LONDON — What kind of shares should you be choosing for your ISA? Well, in my view the tax-efficient investment wrapper is best suited to decades-long investing in solid blue-chip shares. And for me, that means companies such as BP Inc. (LSE:BP) (NYSE:BP).
But first, remember that this year’s allowance of £11,280 must be used by April 5, and don’t forget within an ISA that all share-price appreciation is tax-free and there is no additional tax to be paid on dividends — click here for more information on ISAs.
What about the disaster?
To many people, BP Inc. (LSE:BP) (NYSE:BP) means disaster: the Gulf of Mexico oil spill, to be specific. And it certainly cost the company dearly — as of BP Inc. (LSE:BP) (NYSE:BP)’s full-year results published on Feb. 5, the estimated total hit was $42 billion. And with various asset sales raising the cash to cover the costs, BP Inc. (LSE:BP) (NYSE:BP) lost some downstream capacity and ended up with production 6% down and full-year profits 19% down.
But events such as the Gulf spill are not things we can predict, and there is always a risk of catastrophe in any investment we make — which is one good reason for holding a diversified ISA portfolio. And anyway, just how badly did things actually go for BP Inc. (LSE:BP) (NYSE:BP) investors?
Assuming you bought the shares five years ago, you’d have paid around 530 pence each for them. Today they’re worth 453 pence, so you’d be down 77 pence per share, or 14.5%. But over the period, you’d have accumulated 113 pence per share from dividends, taking your current valuation up to 566 pence per share. Over one of BP Inc. (LSE:BP) (NYSE:BP)’s worst periods, you’d still have made a profit of 7% — not a great return over five years, but not a financial tragedy either.
Looking forward, not backward
Assuming there isn’t another major disaster in the near future, how well are you likely to do if you pop some BP Inc. (LSE:BP) (NYSE:BP) shares into your ISA now?
Current City forecasts suggest BP Inc. (LSE:BP) (NYSE:BP) will enjoy a rebound in earnings per share for 2013 of about 40%, putting the shares on a forward P/E ratio of just 8. To put that into perspective, the long-term average P/E ratio of the FTSE 100 is about 14 — BP’s shares are currently valued at little over half of that!
And don’t forget those dividends.
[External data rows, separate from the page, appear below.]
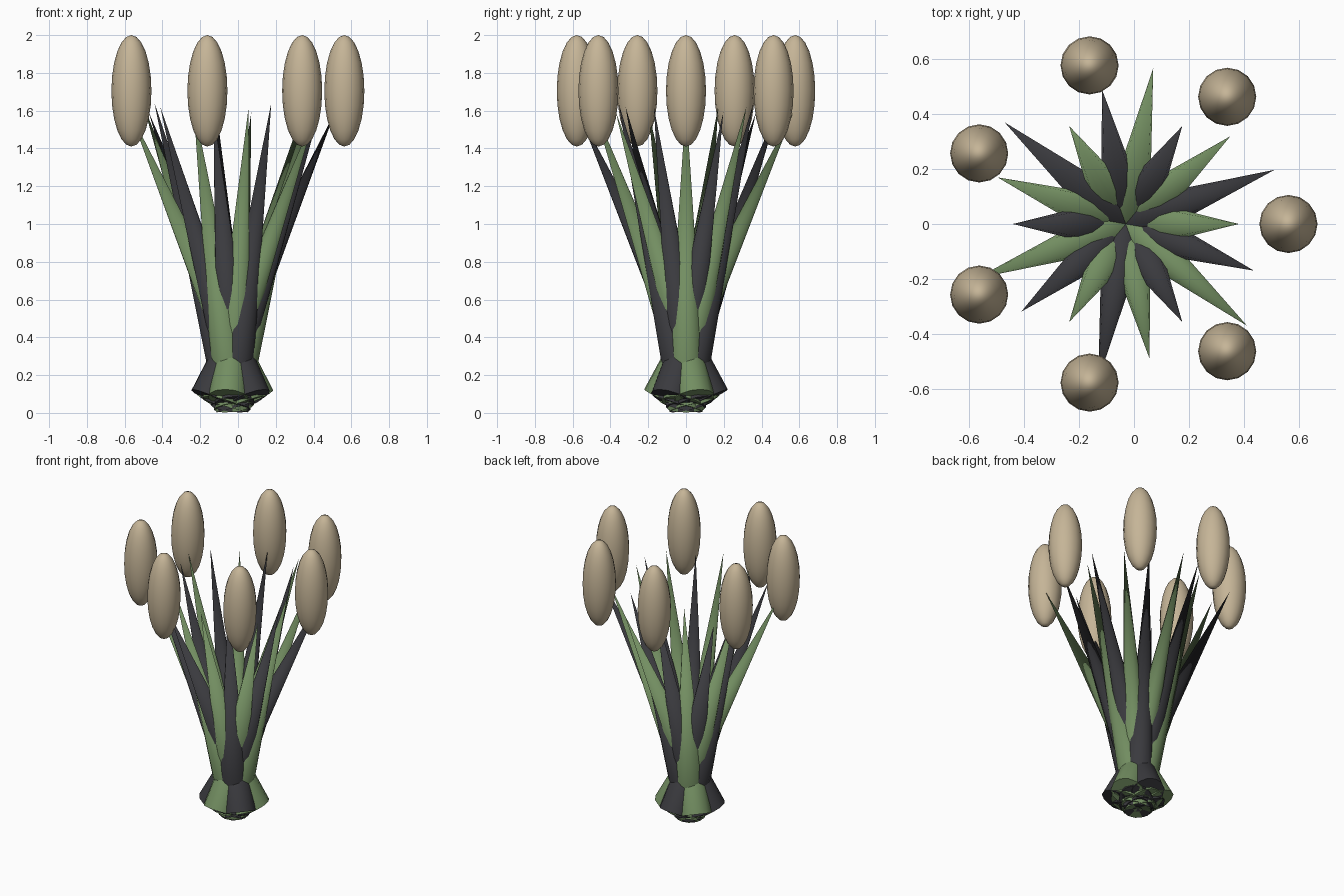
import bpy
from math import radians, sin, cos, pi

if "Cube" in bpy.data.objects:
    bpy.data.objects.remove(bpy.data.objects["Cube"])

CX = -0.03            # clump axis
LENGTH, BASE = 1.667, 0.107
MID_Z = 0.835


def material(name, rgb):
    m = bpy.data.materials.new(name)
    m.diffuse_color = (*rgb, 1)
    m.use_nodes = True
    m.node_tree.nodes["Principled BSDF"].inputs["Base Color"].default_value = m.diffuse_color
    return m


GREEN = material("leaf_green", (0.17, 0.27, 0.12))
DARK = material("leaf_dark", (0.042, 0.042, 0.048))
TAN = material("seed_tan", (0.56, 0.46, 0.31))


def finish(name, mat):
    ob = bpy.context.object
    ob.name = name
    ob.data.materials.append(mat)
    bpy.ops.object.shade_smooth_by_angle(angle=radians(50))
    return ob


# Leaves: 18 straight cones, leaning out by three repeating amounts,
# their bases crossing to the far side of the axis
tilts = [(15, 0.412), (25, 0.577), (20, 0.497)]     # lean, tip radius
for i in range(18):
    lean, tip = tilts[i % 3]
    a, t = i * pi / 9, radians(lean)
    r = tip - LENGTH / 2 * sin(t)
    bpy.ops.mesh.primitive_cone_add(
        vertices=12, radius1=BASE, radius2=0, depth=LENGTH,
        location=(CX + r * cos(a), r * sin(a), MID_Z), rotation=(0, t, a))
    finish(f"leaf_{i + 1}", DARK if i % 2 else GREEN)

# Seed heads: seven tall ellipsoids in a ring
for i in range(7):
    a = i * 2 * pi / 7
    bpy.ops.mesh.primitive_uv_sphere_add(
        segments=16, ring_count=12, radius=1,
        location=(CX + 0.593 * cos(a), 0.593 * sin(a), 1.705))
    bpy.context.object.scale = (0.106, 0.106, 0.295)
    finish(f"seed_head_{i + 1}", TAN)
Analysts are currently forecasting a dividend this year of around 23 pence per share. That’s a 10% increase on the 2012 payout and represents a very nice 5.1% yield on the current share price.